Recently, Christendom has had to come to grasps with the Duggar incident, the Village Church issue, and now Pastor Tullian’s difficulty. Miscellaneous Christians were actually mad that others were praying for Mr. Duggar. In the Village Church incident, people treated the pastor as if he was a liar and not a brother-in-Christ. Even after the pastor admitted that the church had mishandled things and apologized, people downplayed his repentance. Pastor Tullian’s issue is current news and a few people are lining up to be the first to cast a stone. All these incidents are real events in people’s lives, and we have to show the same grace to our neighbor that we would want shown to our sibling, spouse, or self. Each of the sins associated with these events digs deep into our souls, but we have to put our feelings aside and love them (our neighbor) as our Lord and Savior commanded us.
Tragedies happen in everyday life. I can’t imagine what it would feel like to be a descendant of the Hebrews after the holocaust—to hear my family’s story about lost relatives or read books about my ancestors and know, That would have been me and my kids. Or imagining a day after a bombing in Palestine that resulted in several people murdered solely because they were Jewish, and then seeing a Nazi flag hanging on the state capitol building and hearing people say, “This flag represents nationalism and historically it means ‘being happy.’ In Asian cultures, this symbol is found as early as 3,000 B.C.; it does not mean racism to me.”
Recently, with the Charleston murders, people as a whole have had an opportunity to love their neighbor. Personally agreeing or not with the proposed “remove the Confederate flag” movement is not as much of a key issue, as thinking about your neighbor—hear what your neighbor says about the flag. The same culture that African-Americans have always associated with the Confederate flag is the same hatred that the Charleston murderer had in mind as his goal to start a race war. Ask yourself, is this symbol so important that you will disregard the feelings it imposes on your neighbor?
Jesus says in the Sermon on Mount:
“But if anyone slaps you on the right cheek, turn to him the other also.”
“And if anyone would sue you and take your tunic, let him have your cloak as well.”
“Blessed are the peacemakers, for they shall be called sons of God.”
“And if anyone forces you to go one mile, go with him two miles.”
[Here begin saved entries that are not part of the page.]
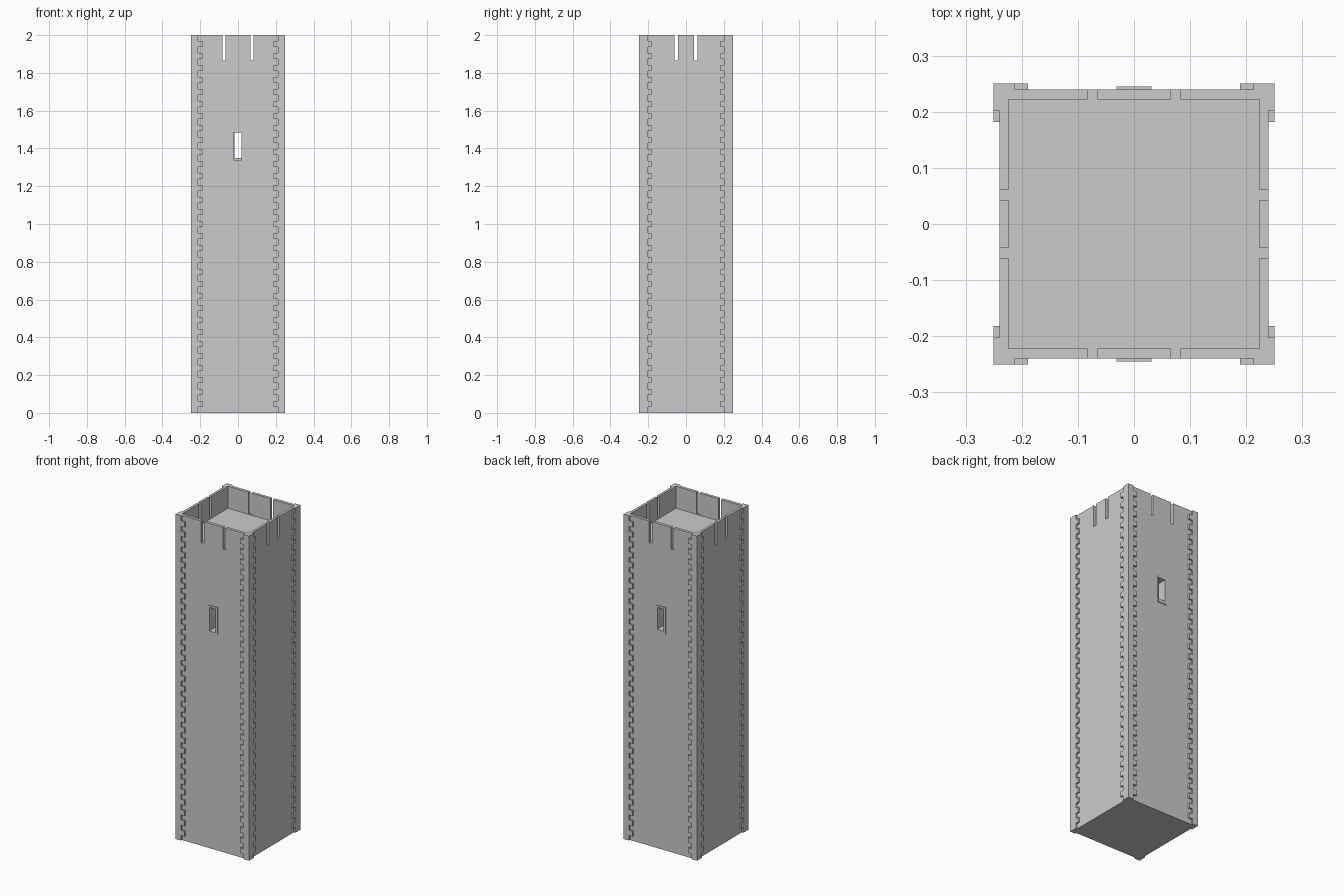
import bpy, bmesh

if "Cube" in bpy.data.objects:
    bpy.data.objects.remove(bpy.data.objects["Cube"])

def box(name, x, y, z):
    """Box from (min, max) ranges."""
    bm = bmesh.new()
    bmesh.ops.create_cube(bm, size=1)
    for v in bm.verts:
        v.co = [r[0] + (c + 0.5) * (r[1] - r[0]) for c, r in zip(v.co, (x, y, z))]
    me = bpy.data.meshes.new(name)
    bm.to_mesh(me)
    bm.free()
    ob = bpy.data.objects.new(name, me)
    bpy.context.collection.objects.link(ob)
    return ob

def cut(target, cutter):
    m = target.modifiers.new("cut", 'BOOLEAN')
    m.operation = 'DIFFERENCE'
    m.solver = 'EXACT'
    m.object = cutter
    cutter.hide_render = True
    cutter.hide_set(True)

# tower body with a sunken roof deck
body = box("tower_body", (-.24, .24), (-.24, .24), (0, 2))
cut(body, box("deck_cutter", (-.224, .224), (-.222, .222), (1.864, 2.1)))

# narrow slots through the parapet
for s in (-1, 1):
    cx, cy = s * .074, s * .0515
    cut(body, box("slot_cutter_x", (cx - .009, cx + .009), (-.3, .3), (1.866, 2.2)))
    cut(body, box("slot_cutter_y", (-.3, .3), (cy - .009, cy + .009), (1.866, 2.2)))

# windows on front and back with thin raised surrounds
for side, s, x, z in (("front", -1, (-.024, .018), (1.34, 1.485)),
                      ("back", 1, (-.018, .024), (1.35, 1.485))):
    hole = box(side + "_window_cutter", x, sorted((0.001 * -s, .3 * s)), z)
    frame = box(side + "_window_frame", (-.031, .031), sorted((.24 * s, .245 * s)), (1.33, 1.497))
    cut(body, hole)
    cut(frame, hole)

# toothed corner stones: zigzag plates on each face, mirrored to all corners
COURSES = 63

def corner_plate(name, outer, short, long, to_xyz):
    pts = [(outer, 2), (outer, 0)]
    for i in range(COURSES):
        u = long if i % 2 else short
        pts += [(u, 2 * i / COURSES), (u, 2 * (i + 1) / COURSES)]
    bm = bmesh.new()
    face = bm.faces.new([bm.verts.new(to_xyz(u, .24, z)) for u, z in pts])
    res = bmesh.ops.extrude_face_region(bm, geom=[face], use_keep_orig=True)
    for v in res["geom"]:
        if isinstance(v, bmesh.types.BMVert):
            u, z = (v.co.x, v.co.z) if to_xyz(1, 0, 0)[0] else (v.co.y, v.co.z)
            v.co = to_xyz(u, .25, z)
    bmesh.ops.recalc_face_normals(bm, faces=bm.faces)
    me = bpy.data.meshes.new(name)
    bm.to_mesh(me)
    bm.free()
    ob = bpy.data.objects.new(name, me)
    bpy.context.collection.objects.link(ob)
    m = ob.modifiers.new("mirror", 'MIRROR')
    m.use_axis = (True, True, False)
    m.use_mirror_merge = False

corner_plate("front_back_corner_stones", .25, .213, .189, lambda u, d, z: (u, d, z))
corner_plate("side_corner_stones", .24, .202, .182, lambda u, d, z: (d, u, z))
I wonder what Jesus would say if asked, “If a symbol of a person’s heritage causes another brother to recall oppression, murder, rape, bondage, should they fly it in their face?”
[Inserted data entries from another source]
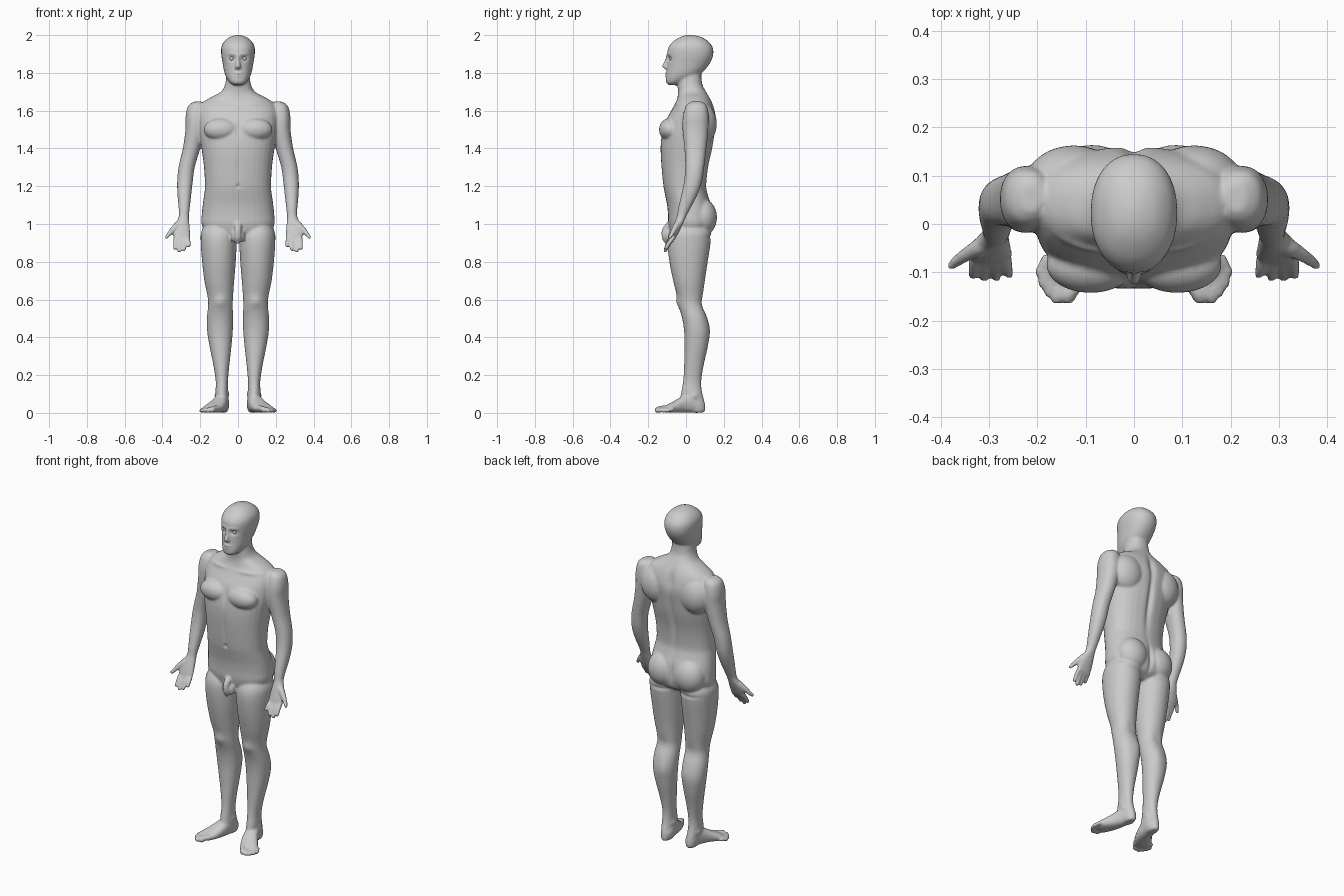
import bpy, bmesh, math
from mathutils import Vector

bm = bmesh.new()


def spline(rows, steps):
    """Catmull-Rom interpolation of equal-length tuples."""
    out = []
    for i in range(len(rows) - 1):
        a, b, c, d = (rows[max(i - 1, 0)], rows[i], rows[i + 1],
                      rows[min(i + 2, len(rows) - 1)])
        for k in range(steps):
            t = k / steps
            out.append([0.5 * (2 * q + (r - p) * t + (2 * p - 5 * q + 4 * r - s) * t * t
                               + (3 * q - p - 3 * r + s) * t ** 3)
                        for p, q, r, s in zip(a, b, c, d)])
    return out + [list(rows[-1])]


def loft(rows, u=(1, 0, 0), v=(0, 1, 0), power=2.2, n=32, steps=4, sides=(1, -1)):
    """Closed skin over rounded sections (cx, cy, cz, ru, rv), built on both sides."""
    u, v = Vector(u), Vector(v)
    for side in sides:
        rings = []
        for cx, cy, cz, ru, rv in spline(rows, steps):
            ring = []
            for i in range(n):
                a = 2 * math.pi * i / n
                c, s = math.cos(a), math.sin(a)
                p = (Vector((cx, cy, cz))
                     + u * math.copysign(abs(c) ** (2 / power), c) * max(ru, .001)
                     + v * math.copysign(abs(s) ** (2 / power), s) * max(rv, .001))
                ring.append(bm.verts.new((p.x * side, p.y, p.z)))
            rings.append(ring)
        for r0, r1 in zip(rings, rings[1:]):
            for i in range(n):
                j = (i + 1) % n
                bm.faces.new((r0[i], r0[j], r1[j], r1[i]))
        bm.faces.new(rings[0][::-1])
        bm.faces.new(rings[-1])


def ball(c, r, sides=(1, -1)):
    """Ellipsoid muscle or fat mass."""
    rows = []
    for k in range(17):
        a = math.pi * k / 16
        rows.append((c[0], c[1], c[2] - r[2] * math.cos(a),
                     r[0] * math.sin(a), r[1] * math.sin(a)))
    loft(rows, power=2, steps=1, sides=sides)


def digit(points, sides=(1, -1)):
    """Finger or toe: round-ended tube along (x, y, z, r) points."""
    first, last = Vector(points[0][:3]), Vector(points[-1][:3])
    d = (last - first).normalized()
    u = d.orthogonal().normalized()
    r0, r1 = points[0][3], points[-1][3]
    rows = [(*(first - d * r0 * .9), r0 * .4, r0 * .4)]
    rows += [(*p, p[3]) for p in points]
    rows += [(*(last + d * r1 * .6), r1 * .8, r1 * .8), (*(last + d * r1), r1 * .2, r1 * .2)]
    loft(rows, u, d.cross(u), power=2, n=14, sides=sides)


def from_extents(rows):
    """(z, x0, x1, y0, y1) -> loft rows."""
    return [((a + b) / 2, (f + k) / 2, z, (b - a) / 2, (k - f) / 2)
            for z, a, b, f, k in rows]


mid = (1,)

# Torso and neck: z, half width, front y, back y
torso = [(.92, .10, -.05, .08), (.95, .165, -.08, .125), (1.0, .193, -.093, .145),
         (1.05, .192, -.095, .145), (1.1, .187, -.10, .135), (1.15, .18, -.11, .118),
         (1.2, .175, -.12, .108), (1.3, .18, -.13, .118), (1.4, .193, -.135, .14),
         (1.48, .205, -.128, .152), (1.55, .21, -.106, .16), (1.6, .21, -.078, .153),
         (1.64, .19, -.056, .14), (1.67, .145, -.045, .125), (1.70, .09, -.042, .107),
         (1.74, .068, -.045, .086), (1.80, .06, -.04, .08)]
loft(from_extents([(z, -w, w, f, b) for z, w, f, b in torso]), power=2.3, sides=mid)

# Head
head = [(1.735, .022, -.09, -.05), (1.75, .044, -.106, -.01), (1.78, .064, -.106, .06),
        (1.81, .074, -.102, .095), (1.85, .081, -.100, .126), (1.89, .088, -.099, .143),
        (1.93, .089, -.095, .143), (1.96, .078, -.075, .125), (1.985, .052, -.04, .092),
        (1.997, .024, -.01, .055), (2.001, .005, .015, .03)]
loft(from_extents([(z, -w, w, f, b) for z, w, f, b in head]), sides=mid)

# Nose and lips
loft([(0, -.092, 1.895, .008, .012), (0, -.1, 1.865, .009, .014),
      (0, -.106, 1.838, .014, .020), (0, -.104, 1.825, .016, .014),
      (0, -.1, 1.82, .008, .006)], sides=mid)
ball((0, -.1, 1.797), (.024, .012, .006), mid)
ball((0, -.099, 1.784), (.02, .012, .007), mid)

# Chest, shoulder blade and buttock masses
ball((.09, -.085, 1.5), (.092, .058, .06))
ball((.125, .085, 1.53), (.10, .078, .11))
ball((.087, .085, 1.035), (.092, .079, .10))

# Leg: z, inner x, outer x, front y, back y
loft(from_extents([
    (1.02, .06, .16, -.05, .09), (.96, .010, .194, -.088, .13), (.9, .007, .197, -.098, .13),
    (.8, .012, .19, -.088, .115), (.7, .02, .178, -.068, .10), (.62, .026, .162, -.048, .09),
    (.57, .028, .158, -.040, .09), (.5, .026, .165, -.02, .112), (.43, .028, .163, -.01, .124),
    (.35, .035, .15, -.008, .115), (.25, .046, .13, -.01, .093), (.17, .053, .118, -.015, .081),
    (.11, .053, .119, -.025, .085), (.06, .05, .117, -.03, .098), (.02, .052, .112, 0, .103),
    (.002, .06, .105, .02, .095)]), power=2.1)

# Foot and toes
loft([(.075, .098, .035, .015, .02), (.078, .07, .043, .033, .042),
      (.085, .03, .052, .036, .051), (.099, -.02, .044, .042, .043),
      (.118, -.06, .032, .048, .031), (.136, -.09, .024, .05, .023),
      (.145, -.115, .018, .042, .016)], u=(.957, .29, 0), v=(0, 0, 1), power=2.4)
for x0, y0, x1, y1, r in [(.11, -.112, .137, -.149, .017), (.142, -.11, .16, -.154, .013),
                          (.16, -.1, .176, -.14, .012), (.173, -.088, .188, -.121, .012),
                          (.182, -.072, .195, -.1, .011)]:
    digit([(x0, y0, r + .006, r), ((x0 + x1) / 2, (y0 + y1) / 2, r + .006, r * .9),
           (x1, y1, r, r)])

# Arm and palm
loft([(.212, .055, 1.648, .02, .03), (.218, .055, 1.625, .046, .055),
      (.222, .052, 1.57, .055, .068), (.226, .05, 1.5, .052, .068),
      (.246, .05, 1.4, .046, .058), (.272, .046, 1.3, .043, .05),
      (.281, .036, 1.22, .041, .047), (.284, .016, 1.15, .036, .042),
      (.285, -.01, 1.08, .029, .032), (.287, -.024, 1.04, .027, .025),
      (.294, -.04, 1.0, .037, .023), (.298, -.056, .96, .045, .02),
      (.297, -.07, .925, .043, .015), (.297, -.075, .912, .036, .01)])

# Thumb, then fingers from index to little
digit([(.315, -.045, 1.0, .018), (.345, -.062, .97, .015), (.366, -.076, .945, .012),
       (.378, -.086, .93, .010)])
for x0, x1, z1, y1 in [(.33, .334, .872, -.106), (.309, .311, .858, -.110),
                       (.286, .285, .866, -.110), (.266, .259, .886, -.104)]:
    z0 = .925
    digit([(x0, -.07, z0, .0125), ((x0 + x1) / 2, (y1 - .076) / 2, (z0 + z1) / 2, .0115),
           (x1, y1, z1, .010)])

# Groin anatomy
digit([(0, -.09, .995, .02), (0, -.112, .965, .017), (0, -.112, .925, .017),
       (0, -.106, .905, .012)], mid)
ball((.017, -.088, .935), (.02, .022, .033))

bmesh.ops.recalc_face_normals(bm, faces=bm.faces[:])
mesh = bpy.data.meshes.new("body")
bm.to_mesh(mesh)
bm.free()
body = bpy.data.objects.new("body", mesh)
bpy.context.collection.objects.link(body)
bpy.context.view_layer.objects.active = body
body.select_set(True)

# Fuse the parts into one skin and soften the joins
fuse = body.modifiers.new("fuse", 'REMESH')
fuse.mode = 'VOXEL'
fuse.voxel_size = .0065
soft = body.modifiers.new("soften", 'SMOOTH')
soft.factor = .5
soft.iterations = 4
for name in ("fuse", "soften"):
    bpy.ops.object.modifier_apply(modifier=name)

# Surface modelling: centre, reach, push along the normal
marks = [
    ((.033, -.092, 1.876), (.017, .04, .012), -.012),  # eye socket
    ((.03, -.1, 1.9), (.03, .03, .007), .004),         # brow
    ((0, -.11, 1.791), (.022, .03, .003), -.004),      # mouth
    ((0, .15, 1.38), (.016, .06, .17), -.016),         # spine
    ((0, .16, 1.6), (.02, .06, .06), -.012),           # upper spine
    ((0, -.14, 1.5), (.012, .05, .05), -.008),         # breastbone
    ((0, -.13, 1.3), (.01, .05, .09), -.005),          # midline
    ((0, -.11, 1.2), (.008, .04, .01), -.010),         # navel
    ((0, .14, 1.03), (.012, .06, .07), -.014),         # cleft
    ((.09, .13, .93), (.07, .05, .010), -.006),        # seat fold
    ((.093, -.045, .59), (.028, .03, .03), .008),      # kneecap
    ((.09, .1, .58), (.03, .04, .04), -.006),          # knee hollow
    ((.07, .12, .45), (.03, .05, .06), .005),          # calf
    ((.05, .04, .10), (.015, .02, .015), .006),        # inner ankle
    ((.12, .045, .09), (.015, .02, .015), .006),       # outer ankle
    ((.1, -.06, 1.635), (.06, .05, .010), .006),       # collarbone
]
verts = body.data.vertices
points = [(v.co.copy(), v.normal.copy()) for v in verts]
coords = []
for p, normal in points:
    push = 0
    for c, r, amount in marks:
        if abs(p.z - c[2]) < 3 * r[2]:
            d = (((abs(p.x) - c[0]) / r[0]) ** 2 + ((p.y - c[1]) / r[1]) ** 2
                 + ((p.z - c[2]) / r[2]) ** 2)
            push += amount * math.exp(-d)
    q = p + normal * push
    coords += (q.x, q.y, max(q.z, 0))
verts.foreach_set("co", coords)
body.data.polygons.foreach_set("use_smooth", [True] * len(body.data.polygons))
body.data.update()

# Eyes
for side, x in (("left", .033), ("right", -.033)):
    bpy.ops.mesh.primitive_uv_sphere_add(segments=24, ring_count=16, radius=.012,
                                         location=(x, -.076, 1.875))
    eye = bpy.context.object
    eye.name = side + "_eye"
    bpy.ops.object.shade_smooth()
I will not even attempt to answer for Jesus, but when I consult the Scriptures and attempt to walk a life pleasing to God (Yes, I fail! Oh boy, do I fail! But even when one fails, we should not give up trying…), I believe we should be considerate and gracious to our neighbor:
There is neither Jew nor Greek, there is neither slave nor free, there is neither male nor female, for you are all one in Christ Jesus.
We have to stop the “it’s my heritage” talk and show love to our neighbors. First, it is their heritage too, and secondly, as a Christian, our identity is in Christ, not these earthly things. Christ is coming to make all things new. We will all be in heaven together and these earthly issues will be the furthest thing from our mind. Christ lived the perfect, sinless life and fulfilled the law—securing our value and identity in him, not in earthly things.